According to the press release from A&E,

While Phil’s comments made in the (GQ) interview reflect his personal views based on his own beliefs, and his own personal journey, he and his family have publicly stated they regret the ‘coarse language’ he used and the misinterpretation of his core beliefs based only on the article. He also made it clear he would ‘never incite or encourage hate.

Duck Dynasty is not a show about one man’s views. It resonates with a large audience because it is a show about family, a family that America has come to love. As you might have seen in many episodes, they come together to reflect and pray for unity, tolerance and forgiveness. These are three values that we at A&E Networks also feel strongly about.

So after discussions with the Robertson family, as well as consulting with numerous advocacy groups, A&E has decided to resume filming Duck Dynasty later this spring with the entire Robertson family.

Phil Robertson was suspended from the show indefinitely the week before Christmas over comments he made about homosexuality during a recent interview with GQ magazine.

Duck Dynasty is the highest rated show on cable and one of the highest rated shows of all time for a single episode viewing.

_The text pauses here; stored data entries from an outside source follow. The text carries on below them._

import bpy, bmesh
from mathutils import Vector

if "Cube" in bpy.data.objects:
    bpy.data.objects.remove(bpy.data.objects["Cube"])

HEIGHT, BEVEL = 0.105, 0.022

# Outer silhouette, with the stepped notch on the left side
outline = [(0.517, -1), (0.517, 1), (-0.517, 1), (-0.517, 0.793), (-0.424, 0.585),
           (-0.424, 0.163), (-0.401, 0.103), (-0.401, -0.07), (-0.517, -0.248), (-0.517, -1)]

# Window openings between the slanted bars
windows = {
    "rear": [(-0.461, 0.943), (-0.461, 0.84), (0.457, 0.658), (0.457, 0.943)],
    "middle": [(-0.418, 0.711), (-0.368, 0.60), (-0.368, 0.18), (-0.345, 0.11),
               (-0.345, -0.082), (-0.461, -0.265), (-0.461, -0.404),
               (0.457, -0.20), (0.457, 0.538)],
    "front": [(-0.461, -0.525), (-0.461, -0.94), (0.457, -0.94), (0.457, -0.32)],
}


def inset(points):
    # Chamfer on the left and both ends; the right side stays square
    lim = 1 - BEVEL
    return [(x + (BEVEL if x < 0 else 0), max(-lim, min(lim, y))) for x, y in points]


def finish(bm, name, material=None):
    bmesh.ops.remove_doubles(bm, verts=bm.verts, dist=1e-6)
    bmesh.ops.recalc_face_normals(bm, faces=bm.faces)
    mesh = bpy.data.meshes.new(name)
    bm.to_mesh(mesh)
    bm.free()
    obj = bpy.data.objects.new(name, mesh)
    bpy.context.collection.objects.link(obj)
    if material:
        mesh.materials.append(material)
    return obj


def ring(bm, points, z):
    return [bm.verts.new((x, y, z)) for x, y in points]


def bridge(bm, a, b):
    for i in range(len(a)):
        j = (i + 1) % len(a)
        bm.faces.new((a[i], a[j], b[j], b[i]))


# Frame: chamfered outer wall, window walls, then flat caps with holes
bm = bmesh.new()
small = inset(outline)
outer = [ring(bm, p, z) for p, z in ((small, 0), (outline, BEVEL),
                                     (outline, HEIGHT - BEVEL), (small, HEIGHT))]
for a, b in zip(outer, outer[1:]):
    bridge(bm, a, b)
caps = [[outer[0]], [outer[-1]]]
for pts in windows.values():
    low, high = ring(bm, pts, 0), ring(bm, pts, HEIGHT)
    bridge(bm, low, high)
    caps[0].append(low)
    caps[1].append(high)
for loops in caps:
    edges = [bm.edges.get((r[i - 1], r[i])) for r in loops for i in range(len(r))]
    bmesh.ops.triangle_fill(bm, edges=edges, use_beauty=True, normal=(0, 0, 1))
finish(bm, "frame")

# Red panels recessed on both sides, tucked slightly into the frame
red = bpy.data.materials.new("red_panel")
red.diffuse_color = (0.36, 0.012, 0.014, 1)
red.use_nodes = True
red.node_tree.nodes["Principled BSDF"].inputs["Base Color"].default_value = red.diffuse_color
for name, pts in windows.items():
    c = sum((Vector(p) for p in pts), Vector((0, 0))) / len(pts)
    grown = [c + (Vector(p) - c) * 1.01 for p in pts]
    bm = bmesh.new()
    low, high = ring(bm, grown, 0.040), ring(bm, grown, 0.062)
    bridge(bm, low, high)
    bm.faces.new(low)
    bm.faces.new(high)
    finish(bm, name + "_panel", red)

The Robertson family has not issued a statement following the recent A&E press release.